### Data extracts ###
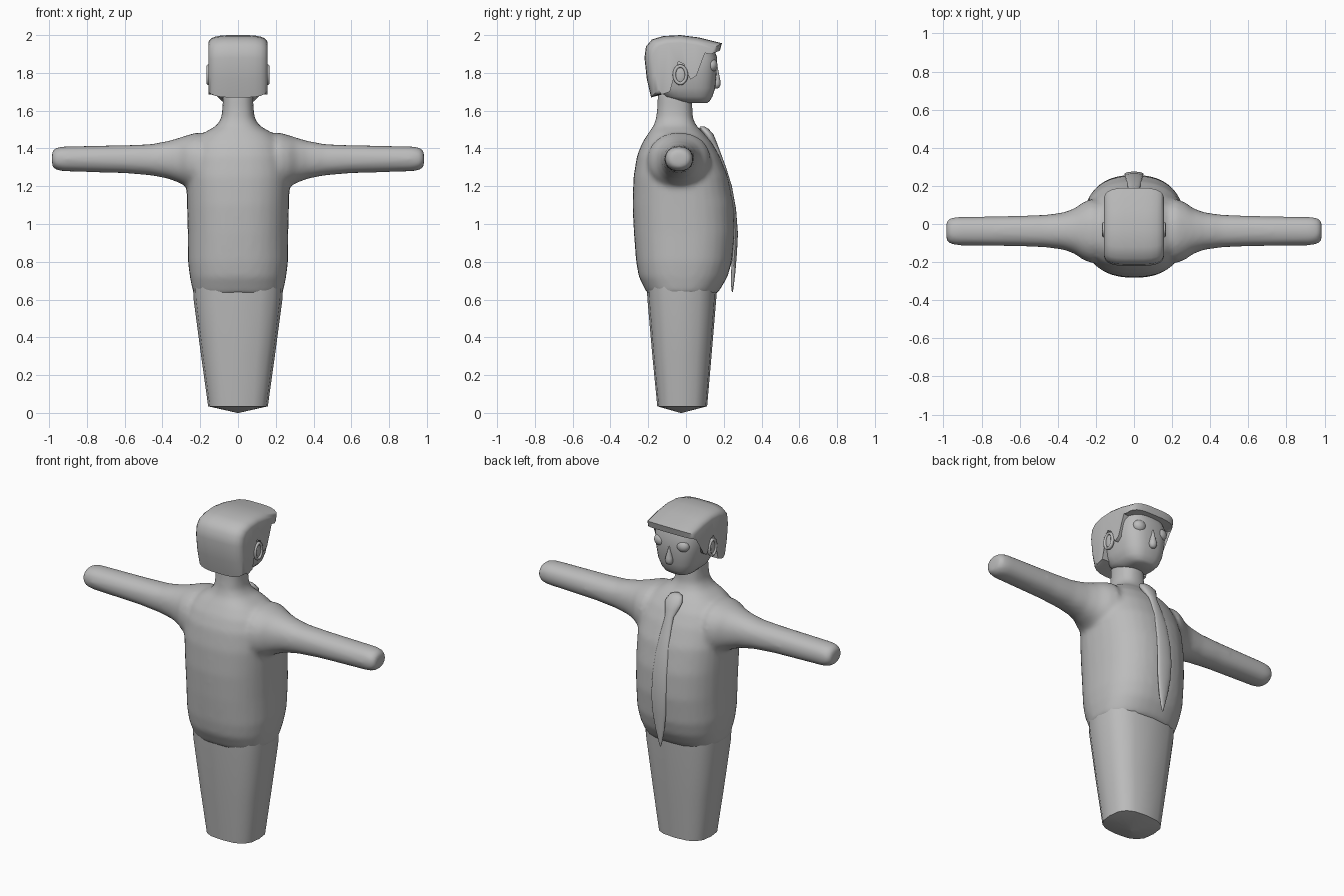
import bpy, bmesh, math
from mathutils import Vector

GREY = bpy.data.materials.new("plain grey")
GREY.diffuse_color = (0.5, 0.5, 0.5, 1)


def ring(rx, ry, e, n):
    """Superellipse outline."""
    pts = []
    for i in range(n):
        a = 2 * math.pi * i / n
        c, s = math.cos(a), math.sin(a)
        pts.append((rx * math.copysign(abs(c) ** (2 / e), c),
                    ry * math.copysign(abs(s) ** (2 / e), s)))
    return pts


def skin(bm, rings):
    """Join successive closed rings and cap both ends."""
    vs = [[bm.verts.new(p) for p in r] for r in rings]
    for a, b in zip(vs, vs[1:]):
        for i in range(len(a)):
            j = (i + 1) % len(a)
            bm.faces.new((a[i], a[j], b[j], b[i]))
    bm.faces.new(vs[0][::-1])
    bm.faces.new(vs[-1])


def finish(bm, name, angle=60):
    bmesh.ops.recalc_face_normals(bm, faces=bm.faces)
    me = bpy.data.meshes.new(name)
    bm.to_mesh(me)
    bm.free()
    ob = bpy.data.objects.new(name, me)
    bpy.context.collection.objects.link(ob)
    me.materials.append(GREY)
    bpy.context.view_layer.objects.active = ob
    for o in bpy.context.selected_objects:
        o.select_set(False)
    ob.select_set(True)
    bpy.ops.object.shade_smooth_by_angle(angle=math.radians(angle))
    return ob


def upright(sections, e=2.4, n=32):
    """Horizontal rings from (z, half width, back y, front y)."""
    out = []
    for z, rx, y0, y1 in sections:
        cy, ry = (y0 + y1) / 2, (y1 - y0) / 2
        out.append([(x, cy + y, z) for x, y in ring(rx, ry, e, n)])
    return out


def ball(name, loc, scale):
    bm = bmesh.new()
    bmesh.ops.create_uvsphere(bm, u_segments=20, v_segments=12, radius=1)
    for v in bm.verts:
        v.co = Vector([v.co[k] * scale[k] + loc[k] for k in range(3)])
    return finish(bm, name)


# Jacket with neck and both arms, blended into one skin
def arm_rings(side):
    data = [(0.10, 0.13, 0.14, 1.33), (0.22, 0.17, 0.155, 1.33), (0.27, 0.15, 0.137, 1.333),
            (0.31, 0.12, 0.12, 1.337), (0.37, 0.098, 0.1, 1.34),
            (0.46, 0.086, 0.083, 1.34), (0.6, 0.08, 0.074, 1.343),
            (0.93, 0.075, 0.066, 1.345), (0.965, 0.068, 0.058, 1.345),
            (0.985, 0.05, 0.04, 1.345)]
    return [[(side * x, -0.037 + a, cz + b) for a, b in ring(ry, rz, 2.2, 24)]
            for x, ry, rz, cz in data]


bm = bmesh.new()
skin(bm, upright([
    (0.63, 0.235, -0.205, 0.165), (0.66, 0.243, -0.22, 0.185), (0.72, 0.255, -0.25, 0.22),
    (0.80, 0.265, -0.264, 0.243), (0.95, 0.266, -0.276, 0.258),
    (1.10, 0.27, -0.283, 0.253), (1.25, 0.275, -0.278, 0.223),
    (1.36, 0.262, -0.26, 0.178), (1.43, 0.235, -0.232, 0.138),
    (1.48, 0.185, -0.2, 0.095), (1.52, 0.115, -0.172, 0.055),
    (1.56, 0.088, -0.158, 0.037), (1.62, 0.082, -0.152, 0.034), (1.70, 0.08, -0.15, 0.03)]))
for side in (-1, 1):
    skin(bm, arm_rings(side))
jacket = finish(bm, "jacket_and_neck")
rem = jacket.modifiers.new("blend", 'REMESH')
rem.mode = 'VOXEL'
rem.voxel_size = 0.014
rem.use_smooth_shade = True
smo = jacket.modifiers.new("soften", 'SMOOTH')
smo.factor = 0.5
smo.iterations = 8

# Trousers tapering to a shallow point
bm = bmesh.new()
skin(bm, upright([
    (0.0, 0.004, -0.03, -0.022), (0.035, 0.158, -0.152, 0.112), (0.3, 0.195, -0.178, 0.135),
    (0.6, 0.235, -0.204, 0.16), (0.7, 0.24, -0.21, 0.165)], e=2.8, n=16))
finish(bm, "trousers", 40)

# Face block
bm = bmesh.new()
skin(bm, upright([
    (1.64, 0.055, 0.0, 0.11), (1.65, 0.085, -0.05, 0.125), (1.675, 0.11, -0.12, 0.14),
    (1.72, 0.128, -0.15, 0.155), (1.80, 0.143, -0.16, 0.162),
    (1.88, 0.145, -0.16, 0.165), (1.95, 0.12, -0.14, 0.14)], e=2.9))
finish(bm, "face")

# Hair: side profile with sideburn, outer edge drawn in towards the sides
outer = [(-0.185, 1.67), (-0.208, 1.77), (-0.22, 1.88), (-0.212, 1.94), (-0.18, 1.977),
         (-0.12, 1.995), (-0.03, 2.0), (0.07, 1.987), (0.19, 1.957), (0.18, 1.918)]
inner = [(0.10, 1.905), (0.075, 1.86), (0.055, 1.785), (0.025, 1.765), (0.005, 1.80),
         (-0.01, 1.845), (-0.04, 1.86), (-0.075, 1.83), (-0.08, 1.75), (-0.085, 1.70),
         (-0.13, 1.685)]


def hair_ring(x, s):
    c = Vector((-0.02, 1.84))
    pts = [c + (Vector(p) - c) * s for p in outer] + [Vector(p) for p in inner]
    return [(x, p.x, p.y) for p in pts]


half = [(0.05, 1.0), (0.09, 0.985), (0.12, 0.95), (0.14, 0.9), (0.152, 0.83), (0.157, 0.75)]
bm = bmesh.new()
skin(bm, [hair_ring(-x, s) for x, s in reversed(half)] + [hair_ring(x, s) for x, s in half])
bmesh.ops.triangulate(bm, faces=[f for f in bm.faces if len(f.verts) > 4])
finish(bm, "hair", 50)

# Eyes and ears
for side, tag in ((-1, "left"), (1, "right")):
    ball("eye_" + tag, (side * 0.075, 0.135, 1.84), (0.04, 0.032, 0.036))
    ball("ear_" + tag, (side * 0.148, -0.03, 1.79), (0.014, 0.034, 0.05))
    bm = bmesh.new()
    rim = []
    for i in range(25):
        a = 2 * math.pi * i / 24
        r = [(math.cos(t), math.sin(t)) for t in [k * math.pi / 4 for k in range(8)]]
        rim.append([(side * (0.156 + 0.011 * q),
                     -0.03 + (0.032 + 0.009 * p) * math.cos(a),
                     1.79 + (0.046 + 0.009 * p) * math.sin(a)) for p, q in r])
    skin(bm, rim)
    finish(bm, "ear_rim_" + tag)

# Teardrop nose
bm = bmesh.new()
skin(bm, upright([
    (1.718, 0.006, 0.155, 0.168), (1.723, 0.017, 0.145, 0.177), (1.74, 0.024, 0.14, 0.184),
    (1.76, 0.021, 0.14, 0.182), (1.80, 0.01, 0.14, 0.174), (1.83, 0.004, 0.15, 0.168)],
    e=2, n=16))
finish(bm, "nose")

# Tie: round knot, narrow neck, long blade following the chest
bm = bmesh.new()
skin(bm, upright([
    (1.515, 0.015, 0.075, 0.10), (1.505, 0.04, 0.07, 0.118), (1.475, 0.055, 0.09, 0.145),
    (1.44, 0.045, 0.11, 0.16), (1.40, 0.027, 0.14, 0.175), (1.30, 0.034, 0.19, 0.212),
    (1.20, 0.041, 0.22, 0.243), (1.08, 0.047, 0.243, 0.265), (0.95, 0.05, 0.25, 0.275),
    (0.85, 0.045, 0.245, 0.27), (0.75, 0.03, 0.239, 0.262), (0.68, 0.014, 0.238, 0.254),
    (0.64, 0.003, 0.243, 0.248)], e=2, n=16))
finish(bm, "tie")
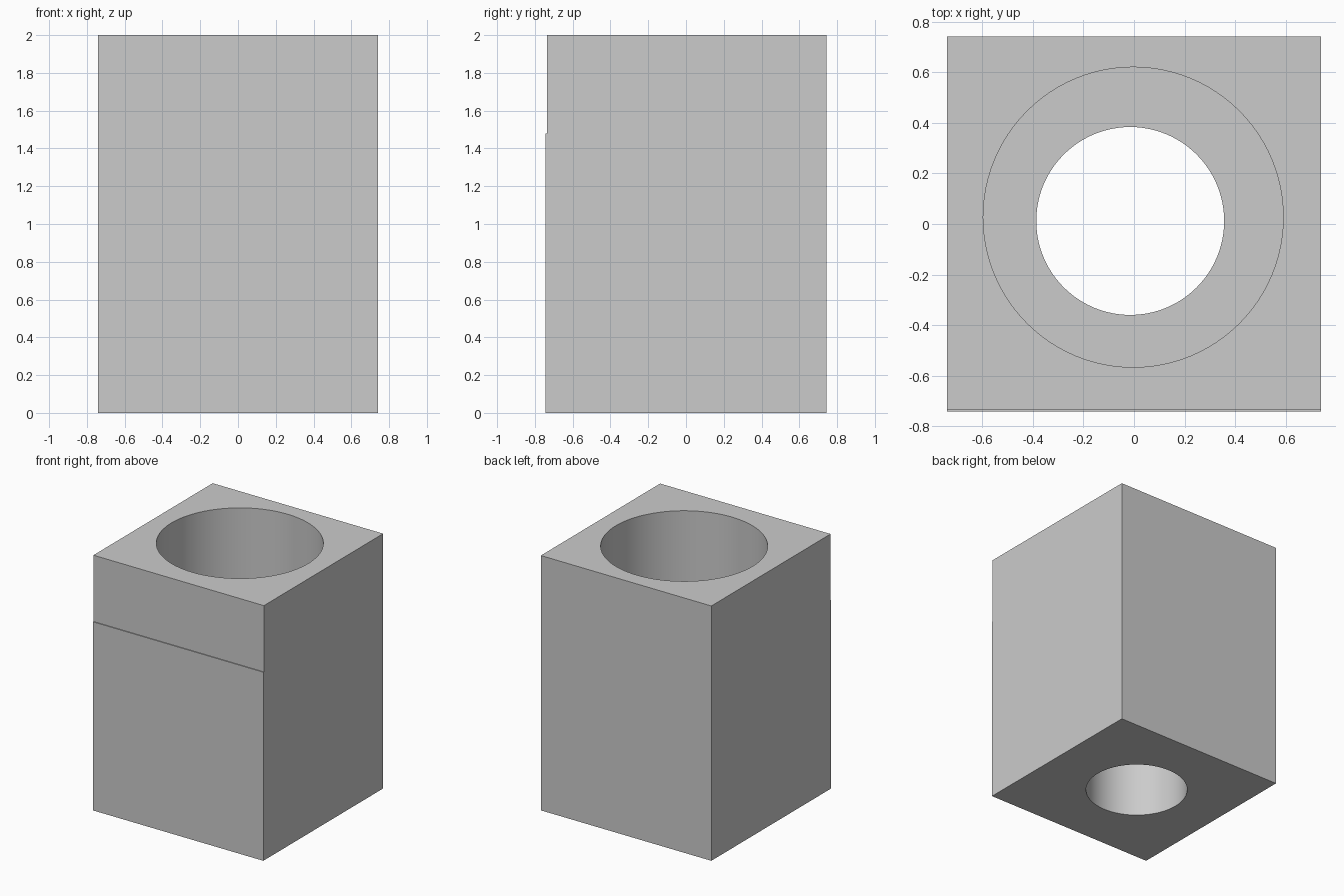
import bpy
import math

cube = bpy.data.objects.get("Cube")
if cube:
    bpy.data.objects.remove(cube, do_unlink=True)

grey = bpy.data.materials.new("light grey")
grey.use_nodes = True
colour = (0.6, 0.6, 0.6, 1)
grey.diffuse_color = colour
grey.node_tree.nodes["Principled BSDF"].inputs["Base Color"].default_value = colour

HEIGHT, HALF = 2.0, 0.74
LEDGE_Z, LEDGE = 1.48, 0.007   # small setback on the front
SEAT_Z = 0.8                   # floor of the wide bore


def make_block():
    """Side profile (y, z) with the front setback, extruded along x."""
    back = front = HALF + 0.003
    profile = [(-front, 0), (back, 0), (back, HEIGHT),
               (-front + LEDGE, HEIGHT), (-front + LEDGE, LEDGE_Z), (-front, LEDGE_Z)]
    n = len(profile)
    verts = [(x, y, z) for x in (-HALF, HALF) for y, z in profile]
    faces = [tuple(reversed(range(n))), tuple(range(n, 2 * n))]
    faces += [(i, (i + 1) % n, n + (i + 1) % n, n + i) for i in range(n)]
    mesh = bpy.data.meshes.new("block")
    mesh.from_pydata(verts, [], faces)
    mesh.materials.append(grey)
    obj = bpy.data.objects.new("block", mesh)
    bpy.context.collection.objects.link(obj)
    return obj


def drill(target, name, radius, x, y, bottom, top):
    """Cut a round vertical bore into the target."""
    bpy.ops.mesh.primitive_cylinder_add(
        vertices=96, radius=radius, depth=top - bottom,
        location=(x, y, (top + bottom) / 2))
    cutter = bpy.context.object
    cutter.name = name
    cutter.data.materials.append(grey)
    cutter.hide_render = True
    mod = target.modifiers.new(name, 'BOOLEAN')
    mod.operation = 'DIFFERENCE'
    mod.solver = 'EXACT'
    mod.object = cutter
    bpy.ops.object.select_all(action='DESELECT')
    target.select_set(True)
    bpy.context.view_layer.objects.active = target
    bpy.ops.object.modifier_apply(modifier=name)
    bpy.data.objects.remove(cutter, do_unlink=True)


# Square block with a wide upper bore and a narrow through bore
block = make_block()
drill(block, "wide_bore", 0.594, -0.003, 0.027, SEAT_Z, HEIGHT + 0.2)
drill(block, "narrow_bore", 0.372, -0.015, 0.012, -0.2, SEAT_Z + 0.2)

bpy.ops.object.shade_smooth_by_angle(angle=math.radians(30))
###
■ **What is being asked**: Exact repeats of the lines from the first one in the data through the line containing "pts.append((rx * math.copysign(abs(c)" make up the answer. Pictures do not.

■ **Task answer**:
import bpy, bmesh, math
from mathutils import Vector

GREY = bpy.data.materials.new("plain grey")
GREY.diffuse_color = (0.5, 0.5, 0.5, 1)


def ring(rx, ry, e, n):
    """Superellipse outline."""
    pts = []
    for i in range(n):
        a = 2 * math.pi * i / n
        c, s = math.cos(a), math.sin(a)
        pts.append((rx * math.copysign(abs(c) ** (2 / e), c),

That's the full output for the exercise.